Two years ago, we wrote about the origins of Hatikvah, Israel's national anthem, tracing its words to Naftali Imber and its melody to an Italian folk song and Smetana's symphonic poem, The Moldau.
But the song has become so important to the State of Israel and to the Jewish people worldwide, that new research continues to uncover details that were previously unknown and that add color and insight to the story of this beloved tune.
Pianist Astrith Baltsan, Israel's most popular classical performer, is also a musicologist who has undertaken a personal quest to find the complete story behind the song that brings Jews to attention whenever it is played.
Baltsan discovered some surprising facts about the words and the music that she shares in the video below, revealing this information amid scenes of the song being performed by children in Hungary in 1933, by survivors of the Bergen-Belsen concentration camp on their day of liberation, in Israeli films, by Barbra Streisand, and at soccer games. Enjoy!
(A SPECIAL NOTE FOR NEW EMAIL SUBSCRIBERS: THE VIDEO MAY NOT BE VIEWABLE DIRECTLY FROM THE EMAIL THAT YOU GET EACH DAY ON SOME COMPUTERS AND TABLETS. YOU MUST CLICK ON THE TITLE AT THE TOP OF THE EMAIL TO REACH THE JEWISH HUMOR CENTRAL WEBSITE, FROM WHICH YOU CLICK ON THE PLAY BUTTON IN THE VIDEO IMAGE TO START THE VIDEO.)

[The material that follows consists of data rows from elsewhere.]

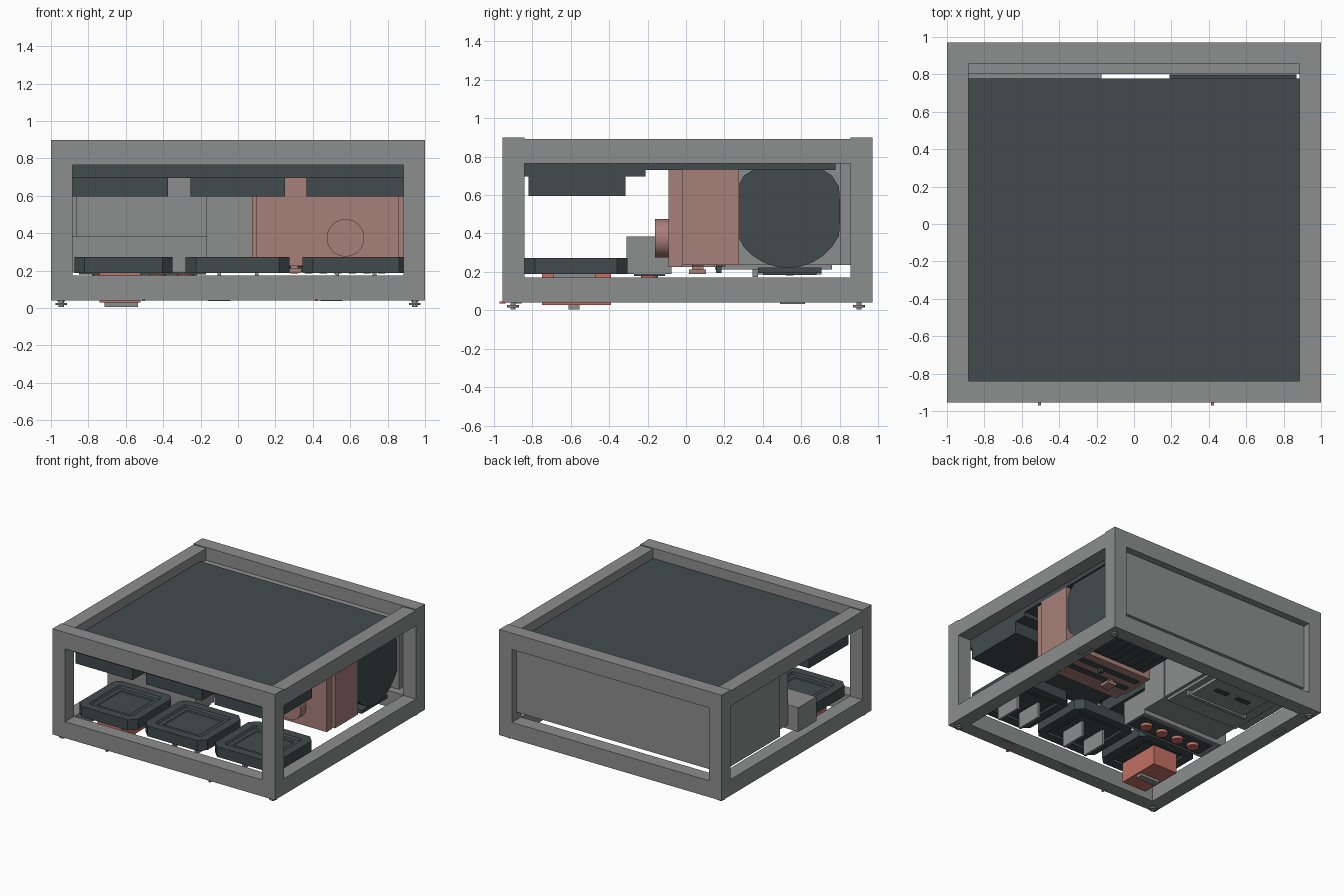
import bpy, bmesh, math

if "Cube" in bpy.data.objects:
    bpy.data.objects.remove(bpy.data.objects["Cube"])


def material(name, rgb):
    m = bpy.data.materials.new(name)
    m.diffuse_color = (*rgb, 1)
    m.use_nodes = True
    m.node_tree.nodes["Principled BSDF"].inputs["Base Color"].default_value = m.diffuse_color
    return m


GREY = material("steel_grey", (0.262, 0.268, 0.266))
DARK = material("dark_slate", (0.053, 0.071, 0.073))
PINK = material("dusty_pink", (0.39, 0.215, 0.195))
RED = material("coral", (0.54, 0.16, 0.13))


def finish(name, bm, mat):
    bmesh.ops.recalc_face_normals(bm, faces=bm.faces)
    me = bpy.data.meshes.new(name)
    bm.to_mesh(me)
    bm.free()
    me.materials.append(mat)
    ob = bpy.data.objects.new(name, me)
    bpy.context.collection.objects.link(ob)
    return ob


def box(name, x, y, z, mat):
    """Box from (min, max) pairs on each axis."""
    bm = bmesh.new()
    bmesh.ops.create_cube(bm, size=1)
    for v in bm.verts:
        v.co = [(a + b) / 2 + c * (b - a) for c, (a, b) in zip(v.co, (x, y, z))]
    return finish(name, bm, mat)


def prism(name, pts, direction, mat):
    """Closed outline pushed along a direction."""
    bm = bmesh.new()
    face = bm.faces.new([bm.verts.new(p) for p in pts])
    new = bmesh.ops.extrude_face_region(bm, geom=[face])["geom"]
    bmesh.ops.translate(bm, vec=direction,
                        verts=[g for g in new if isinstance(g, bmesh.types.BMVert)])
    return finish(name, bm, mat)


def ring(n, r):
    return [(r * math.cos(2 * math.pi * i / n), r * math.sin(2 * math.pi * i / n)) for i in range(n)]


def disc(name, x, y, z, r, mat, n=20):
    return prism(name, [(x + a, y + b, z[0]) for a, b in ring(n, r)], (0, 0, z[1] - z[0]), mat)


def tray(name, x, y, z, mat, c=0.055):
    """Chamfered tray with a stepped rim on top and a hollow underside."""
    (x0, x1), (y0, y1) = x, y
    pts = [(x0 + c, y0), (x1 - c, y0), (x1, y0 + c), (x1, y1 - c),
           (x1 - c, y1), (x0 + c, y1), (x0, y1 - c), (x0, y0 + c)]
    ob = prism(name, [(a, b, z[0]) for a, b in pts], (0, 0, z[1] - z[0]), mat)
    bm = bmesh.new()
    bm.from_mesh(ob.data)
    bm.normal_update()
    caps = [f for f in bm.faces if abs(f.normal.z) > 0.9]
    for f in caps:
        up = f.normal.z > 0
        for width, depth in ((0.07, 0), (0.01, -0.015), (0.035, 0), (0.008, -0.006)):
            bmesh.ops.inset_region(bm, faces=[f], thickness=width, use_even_offset=True)
            for v in f.verts:
                v.co.z += depth if up else -depth
    bm.to_mesh(ob.data)
    bm.free()
    return ob


# Outer frame
FY, RY, W = -0.955, 0.97, 0.115
ends = {"front": (FY, FY + W), "rear": (RY - W, RY)}
sides = {"left": (-1, -1 + W), "right": (1 - W, 1)}
for e, y in ends.items():
    box(e + "_top_beam", (-1, 1), y, (0.765, 0.898), GREY)
    box(e + "_bottom_beam", (-1, 1), y, (0.04, 0.173), GREY)
    for s, x in sides.items():
        box(f"{e}_{s}_post", x, y, (0.173, 0.765), GREY)
for s, x in sides.items():
    box(s + "_top_beam", x, (FY + W, RY - W), (0.765, 0.89), GREY)
    box(s + "_bottom_beam", x, (FY + W, RY - W), (0.04, 0.17), GREY)

# Feet
for x in (-0.945, 0.945):
    for y in (-0.9, 0.9):
        disc("foot_stem", x, y, (0.005, 0.04), 0.014, GREY, 12)
        disc("foot_flange", x, y, (0.015, 0.027), 0.03, GREY, 12)

# Recessed top panel and rear panel
box("top_panel", (-0.885, 0.885), (-0.84, 0.778), (0.73, 0.815), DARK)
box("top_front_plate", (-0.885, 0.885), (-0.84, -0.21), (0.695, 0.73), DARK)
box("rear_panel", (-0.885, 0.885), (0.803, 0.912), (0.235, 0.765), GREY)
box("rear_ledge", (-0.885, 0.885), (0.803, 0.855), (0.765, 0.795), GREY)

# Upper boxes hanging from the panel
for x in ((-0.885, -0.375), (-0.255, 0.25), (0.365, 0.885)):
    box("upper_box", x, (-0.82, -0.315), (0.595, 0.695), DARK)

# Lower trays
for x in ((-0.875, -0.35), (-0.28, 0.275), (0.345, 0.915)):
    tray("lower_tray", x, (-0.84, -0.305), (0.188, 0.272), DARK)

# Equipment cabinet on the left
box("cabinet", (-0.95, -0.175), (0.15, 0.803), (0.235, 0.73), GREY)
box("cabinet_top_lip", (-0.95, -0.175), (0.778, 0.803), (0.73, 0.765), GREY)
box("cabinet_front", (-0.865, -0.165), (-0.075, 0.15), (0.225, 0.73), GREY)
box("cabinet_base", (-0.86, -0.2), (0.15, 0.76), (0.212, 0.235), GREY)
box("low_cabinet", (-0.955, -0.165), (-0.31, -0.075), (0.19, 0.385), GREY)
box("low_cabinet_underplate", (-0.85, -0.17), (-0.27, -0.11), (0.178, 0.19), DARK)
for i in range(4):
    disc("port_cap", -0.28 - 0.15 * i, -0.19, (0.155, 0.178), 0.045, RED)
box("cabinet_hatch", (-0.75, -0.25), (0.375, 0.705), (0.187, 0.212), GREY)
box("hatch_rail", (-0.78, -0.22), (0.345, 0.375), (0.172, 0.212), GREY)
for x in (-0.6, -0.4):
    box("hatch_slot", (x - 0.06, x + 0.06), (0.52, 0.56), (0.18, 0.187), DARK)

# Blower housing with nozzle
box("blower_face", (0.1, 0.86), (-0.09, -0.02), (0.225, 0.73), PINK)
box("blower_body", (0.075, 0.885), (-0.02, 0.275), (0.235, 0.73), PINK)
nozzle = prism("nozzle", [(0.575 + a, -0.16, 0.375 + b) for a, b in ring(40, 0.1)],
               (0, 0.07, 0), PINK)
for y in (0.06, 0.18):
    box("blower_under_strip", (0.12, 0.86), (y - 0.025, y + 0.025), (0.228, 0.235), DARK)
box("drain_neck", (0.28, 0.32), (0.03, 0.09), (0.21, 0.24), PINK)
box("drain_valve", (0.26, 0.34), (0.015, 0.105), (0.188, 0.212), PINK)
box("drain_sensor", (0.45, 0.48), (0.155, 0.185), (0.195, 0.232), DARK)

# Dark drum behind the blower, trimmed flat at the rear and top
profile = []
for a, b in ring(28, 0.295):
    p = (0.19, min(max(0.53 + a, 0.27), 0.8), min(0.515 + b, 0.73))
    if p not in profile:
        profile.append(p)
prism("drum", profile, (0.68, 0, 0), DARK)

# Louvred vent under the drum
box("vent_plate", (0.22, 0.85), (0.375, 0.705), (0.193, 0.222), DARK)
for i in range(7):
    x = 0.28 + 0.078 * i
    box("vent_louvre", (x, x + 0.04), (0.4, 0.68), (0.184, 0.193), DARK)

# Connector box and clips below the trays
box("connector_box", (-0.74, -0.52), (-0.75, -0.39), (0.028, 0.19), RED)
box("connector_tab", (-0.715, -0.535), (-0.61, -0.555), (0.005, 0.028), GREY)
for x in (-0.1, 0.1, 0.53, 0.73):
    box("tray_clip", (x - 0.01, x + 0.01), (-0.69, -0.47), (0.07, 0.2), GREY)

# Small fittings on the frame
for x, m in ((-0.505, GREY), (0.42, RED)):
    box("front_pin", (x - 0.008, x + 0.008), (-0.97, -0.94), (0.036, 0.046), m)
for x in (-0.1, 0.5):
    box("beam_slot", (x - 0.06, x + 0.06), (-0.89, -0.855), (0.036, 0.04), GREY)
for s in (-1, 1):
    box("side_slot", (s * 0.945 - 0.02, s * 0.945 + 0.02), (0.49, 0.62), (0.034, 0.04), GREY)

# Smooth the round nozzle
bpy.context.view_layer.objects.active = nozzle
nozzle.select_set(True)
bpy.ops.object.shade_smooth_by_angle(angle=math.radians(30))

(A tip of the kippah to Sheila Zucker for bringing this video to our attention.)